Ann Carey is a veteran journalist who has written hundreds of articles for many prestigious Catholic publications. She is a member of the Catholic Press Association and has won awards for news and feature writing, as well as investigative reporting. Her specialty is women religious, and she is the author of two books: Sisters in Crisis: The Tragic Unraveling of Women’s Religious Communities, published by Our Sunday Visitor, Inc., in 1997; and Sisters in Crisis Revisited: From Unraveling to Reform and Renewal, an updated version of her first book and published by Ignatius Press in 2013. She and her husband live in Indiana and are the parents of three grown children.
On this second day of the Leadership Conference of Women Religious assembly here in St. Louis, the “elephant in the room” — the Vatican mandate for reform of the LCWR — was recognized just a bit more than yesterday.
The most dramatic incident occurred in a question-answer period after a panel discussion on the future of religious life. A sister asked the three panelists: “If you were in our shoes, what would you do?”
When panelist Tom Fox responded bluntly, “Just say, ‘No,’” audible groans could be heard from some of the 900 sisters. Fox, who is the publisher of National Catholic Reporter, seemed to be taken aback by this reaction, and he scrambled to recover.
“What I mean by that is that you are who you are, and you can’t say anything other than ‘Yes’ to who you are. You cannot,” Fox said. “So how that ‘Yes’ is made, or how you say ‘No’ to abuse and misunderstanding and misrepresentation is something left to determine.”
Fox and another panelist, Jamie Manson, who writes the column “Grace on the Margins” for the Reporter, both made it very clear in their presentations that they expect the LCWR sisters to lead the reform of the Catholic Church that they desire.

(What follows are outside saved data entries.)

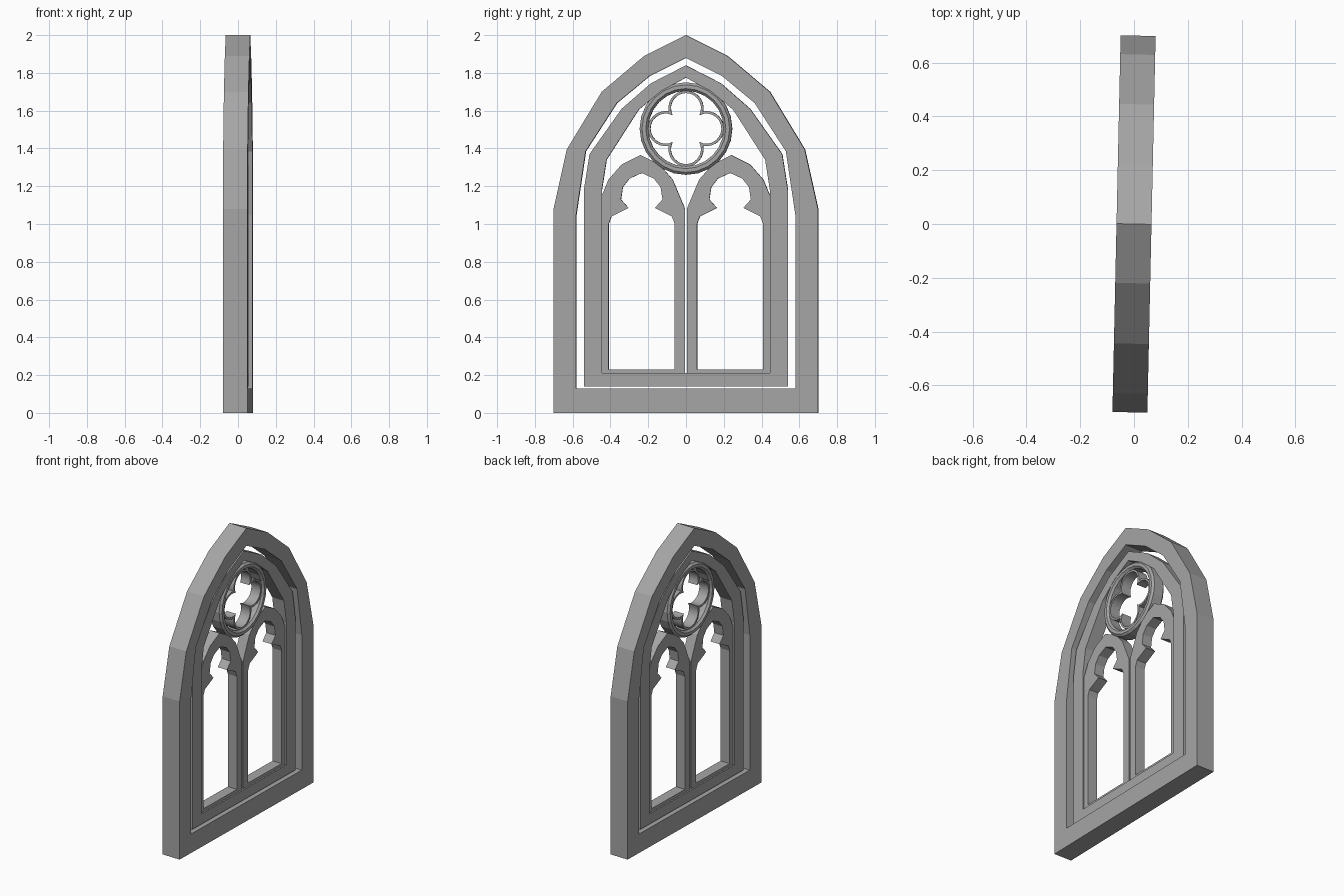
import bpy, bmesh
from math import sin, cos, atan2, pi, sqrt, radians
from mathutils import Matrix

cube = bpy.data.objects.get("Cube")
if cube:
    bpy.data.objects.remove(cube, do_unlink=True)

stone = bpy.data.materials.new("grey_stone")
stone.use_nodes = True
grey = (0.38, 0.38, 0.38, 1)
stone.diffuse_color = grey
bsdf = stone.node_tree.nodes["Principled BSDF"]
bsdf.inputs["Base Color"].default_value = grey
bsdf.inputs["Roughness"].default_value = 0.9

# The whole window is turned very slightly about the vertical
TURN = Matrix.Rotation(radians(-1.25), 4, 'Z')


def finish(bm, name):
    bmesh.ops.recalc_face_normals(bm, faces=bm.faces)
    bm.transform(TURN)
    mesh = bpy.data.meshes.new(name)
    bm.to_mesh(mesh)
    bm.free()
    mesh.materials.append(stone)
    obj = bpy.data.objects.new(name, mesh)
    bpy.context.collection.objects.link(obj)
    return obj


def slab(name, outer, inner, depth):
    """Flat plate in the YZ plane with one opening, centred in depth."""
    bm = bmesh.new()
    edges = []
    for loop in (outer, inner):
        vs = [bm.verts.new((-depth / 2, y, z)) for y, z in loop]
        edges += [bm.edges.new((vs[i - 1], vs[i])) for i in range(len(vs))]
    bmesh.ops.triangle_fill(bm, edges=edges, use_beauty=True, normal=(1, 0, 0))
    bmesh.ops.recalc_face_normals(bm, faces=bm.faces)
    geo = bmesh.ops.extrude_face_region(bm, geom=bm.faces[:], use_keep_orig=True)
    moved = [g for g in geo["geom"] if isinstance(g, bmesh.types.BMVert)]
    bmesh.ops.translate(bm, vec=(depth, 0, 0), verts=moved)
    bmesh.ops.dissolve_limit(bm, angle_limit=0.01, verts=bm.verts, edges=bm.edges)
    return finish(bm, name)


def mirrored(half, centre=0):
    """Closed outline from its +y half, listed bottom to apex on the axis."""
    right = [(centre + u, z) for u, z in half]
    left = [(centre - u, z) for u, z in half[-2::-1]]
    return right + left


# Outer surround
slab("outer_frame",
     mirrored([(0.70, 0), (0.70, 1.08), (0.63, 1.395), (0.445, 1.70), (0.22, 1.89), (0, 2)]),
     mirrored([(0.58, 0.13), (0.58, 1.05), (0.53, 1.385), (0.365, 1.64), (0.19, 1.785), (0, 1.88)]),
     0.13)

# Recessed inner frame
slab("inner_frame",
     mirrored([(0.54, 0.14), (0.54, 1.18), (0.51, 1.37), (0.34, 1.61), (0.185, 1.745), (0, 1.84)]),
     mirrored([(0.445, 0.21), (0.445, 1.18), (0.42, 1.34), (0.25, 1.605), (0.13, 1.705), (0, 1.775)]),
     0.09)

# Pair of pointed lights with cusped heads
head = [(0.235, 0.21), (0.235, 1.08), (0.17, 1.235), (0.1, 1.315), (0, 1.365)]
opening = [(0.175, 0.23), (0.175, 1.0), (0.16, 1.04), (0.07, 1.085),
           (0.11, 1.13), (0.1, 1.195), (0.065, 1.24), (0, 1.27)]
for side, s in (("left", 1), ("right", -1)):
    slab(side + "_lancet", mirrored(head, 0.24 * s), mirrored(opening, 0.234 * s), 0.07)

# Chamfered round ring
ROSE_Z, SIDES = 1.505, 24
bm = bmesh.new()
front = [(0.245, 0.035), (0.232, 0.048), (0.212, 0.048), (0.2, 0.035)]
section = front + [(r, -x) for r, x in reversed(front)]
rings = []
for i in range(SIDES):
    a = 2 * pi * i / SIDES
    rings.append([bm.verts.new((x, r * cos(a), ROSE_Z + r * sin(a))) for r, x in section])
for i in range(SIDES):
    p, q = rings[i - 1], rings[i]
    for j in range(len(section)):
        bm.faces.new((p[j - 1], p[j], q[j], q[j - 1]))
finish(bm, "rose_ring")


# Thin four-lobed band inside the ring
def foil(r, c=0.108, steps=14):
    t = (2 * c + sqrt(8 * r * r - 4 * c * c)) / 4
    reach = atan2(t, t - c)
    pts = []
    for k in range(4):
        turn = k * pi / 2
        for i in range(steps):
            a = reach * (2 * i / steps - 1)
            y, z = c + r * cos(a), r * sin(a)
            pts.append((y * cos(turn) - z * sin(turn),
                        ROSE_Z + y * sin(turn) + z * cos(turn)))
    return pts


rose = slab("rose_quatrefoil", foil(0.093), foil(0.08), 0.07)
bpy.ops.object.select_all(action='DESELECT')
rose.select_set(True)
bpy.context.view_layer.objects.active = rose
bpy.ops.object.shade_smooth_by_angle(angle=radians(30))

“It is very, very important for you to know that you are the most prayerful, most experienced, most professional, most loved and most creative women to sit under one roof at any time in history,” Fox said in his presentation. “And you must understand the obligations and responsibilities that that entails. … You are speaking for the future, and you are speaking to give us hope.”
Manson said that young people want to be “tied to the Catholic tradition, but not in the way the Vatican would have us: You know, in extreme orthodoxy and obedience.” So, if the sisters “give in” by accepting the reform, “only the most radically orthodox of young adults would be interested” in such a Church, she said.
The assembly’s keynote speaker, Barbara Marx Hubbard, struck the same note in responding to the panel. She told the sisters she could see a “synergistic democracy being born in your midst.” Though she espouses no particular religion, she told the assembly: “I really see you as pilgrims, as pioneers, as the future of humanity evolving our Church and our world into more that it has ever been before.”
The three sisters who presented at a press conference themed “Contemplation and Dialogue: Means of Moving Into the Future” sent mixed signals about how the LCWR might decide.
When asked to react to (former Congregation for the Doctrine of the Faith prefect) Cardinal William Levada’s comment that the years-long dialogues with LCWR about doctrinal concerns had been like having a “dialogue with the deaf,” Dominican Sister Donna Markham, a psychologist, said that one must be careful about such rhetoric, for it tends to “rupture” conversations.
The sisters also were asked about how the LCWR sisters had dealt with the “hurt and pain” of the "Doctrinal Assessment," Sister Donna said she felt “extremely hurt” and “betrayed by my Church.” She said it took “everything” to go to Mass the following Sunday, but she went with the other sisters in her community. It was Good Shepherd Sunday, she recalled, and the priest paused in his homily to say that some of the best examples of the Good Shepherd were the sisters. The congregation stood up and clapped, she related, and it was the strength of the laity that made it possible for the sisters to walk through the crisis.
Another reporter wanted to know how the LCWR was dealing with the fact that the bishops have said that the LCWR is asking for dialogue on issues of doctrine that are not up for dialogue. Sister Donna replied that the LCWR needs to figure out how to work with the bishops charged with the mandate to see how they will get through the process together.
“The thing I don’t think we ought to be risking is further splitting our Church and getting into more and more fragmentation. … We have to figure out: How are we going to get through this together in a way that is respectful of the integrity of both parties?”
Thursday afternoon was devoted to an executive session, so that question should be answered late Friday afternoon at a scheduled press conference that I will blog about that evening.